◆ PROBLEM STATEMENT
Tally up the lines below that include the word "function". Answer with the number alone.

Saved data entries:
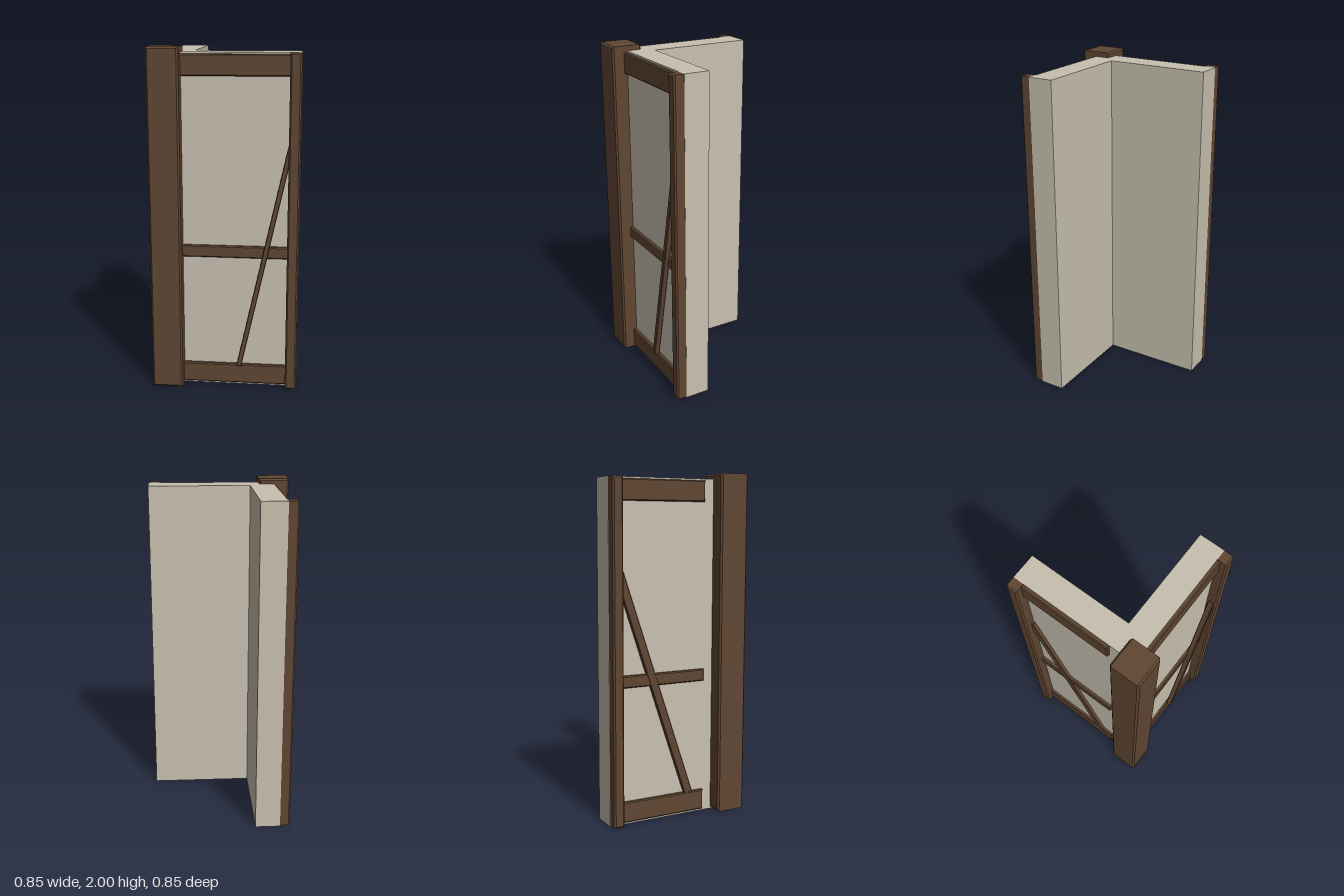
import * as THREE from 'three';

const wood = new THREE.MeshStandardMaterial({ color: 0x604632 });
const plaster = new THREE.MeshStandardMaterial({ color: 0xc8c0b0 });

// Box with chamfered edges, centred on its origin
function chamferBox(w, h, d, c) {
  const x = w / 2 - c, y = h / 2 - c;
  const shape = new THREE.Shape([
    new THREE.Vector2(-x, -y), new THREE.Vector2(x, -y),
    new THREE.Vector2(x, y), new THREE.Vector2(-x, y),
  ]);
  const g = new THREE.ExtrudeGeometry(shape, {
    depth: d - 2 * c, bevelEnabled: true, bevelThickness: c, bevelSize: c, bevelSegments: 1,
  });
  return g.translate(0, 0, c - d / 2);
}

// Timber given by its lower and upper corner
function timber(name, [x0, y0, z0], [x1, y1, z1], c) {
  const mesh = new THREE.Mesh(chamferBox(x1 - x0, y1 - y0, z1 - z0, c), wood);
  mesh.position.set((x0 + x1) / 2, (y0 + y1) / 2, (z0 + z1) / 2);
  mesh.name = name;
  return mesh;
}

// Sloping timber between two points of a wall face, z0..z1 thick
function brace(name, [ax, ay], [bx, by], width, z0, z1) {
  const mesh = new THREE.Mesh(
    chamferBox(width, Math.hypot(bx - ax, by - ay), z1 - z0, 0.004), wood);
  mesh.position.set((ax + bx) / 2, (ay + by) / 2, (z0 + z1) / 2);
  mesh.rotation.z = -Math.atan2(bx - ax, by - ay);
  mesh.name = name;
  return mesh;
}

// End post and three rails of a wall facing +z; railStart is the end near the corner
function wallFrame(name, railStart) {
  const frame = new THREE.Group();
  frame.name = name;
  frame.add(timber('endPost', [0.36, 0.005, 0.325], [0.424, 1.97, 0.395], 0.009));
  const rails = [['bottomRail', 0.015, 0.135], ['middleRail', 0.8, 0.87], ['topRail', 1.84, 1.96]];
  for (const [part, low, high] of rails) {
    frame.add(timber(part, [railStart, low, 0.315], [0.37, high, 0.355], 0.006));
  }
  return frame;
}

export function createModel() {
  const model = new THREE.Group();
  model.name = 'timberFramedCorner';

  // L-shaped plaster wall, drawn in plan and raised
  const plan = new THREE.Shape([
    [-0.335, -0.335], [0.425, -0.335], [0.425, -0.185],
    [-0.185, -0.185], [-0.185, 0.425], [-0.335, 0.425],
  ].map(([x, y]) => new THREE.Vector2(x, y)));
  const wallGeometry = new THREE.ExtrudeGeometry(plan, { depth: 1.97, bevelEnabled: false });
  const wall = new THREE.Mesh(wallGeometry.rotateX(-Math.PI / 2), plaster);
  wall.name = 'cornerWall';
  model.add(wall);

  // Heavy corner post
  model.add(timber('cornerPost', [-0.425, 0.005, 0.245], [-0.245, 2, 0.425], 0.01));

  // Front frame, with its brace standing proud of the rails
  const front = wallFrame('frontFrame', -0.26);
  front.add(brace('brace', [0.085, 0.135], [0.372, 1.455], 0.03, 0.345, 0.38));
  model.add(front);

  // Side frame, turned to face -x: local x runs towards the back
  const side = wallFrame('sideFrame', -0.18);
  side.add(brace('brace', [-0.08, 0.13], [0.372, 1.46], 0.05, 0.32, 0.357));
  // A quarter turn takes (x, z) to (-z, x), so the frame is mirrored along its length
  const mirror = new THREE.Matrix4().makeScale(-1, 1, 1);
  side.children.forEach((mesh) => {
    mesh.position.x *= -1;
    mesh.rotation.z *= -1;
  });
  side.rotation.y = -Math.PI / 2;
  model.add(side);

  return model;
}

◆ EXERCISE ANSWER
5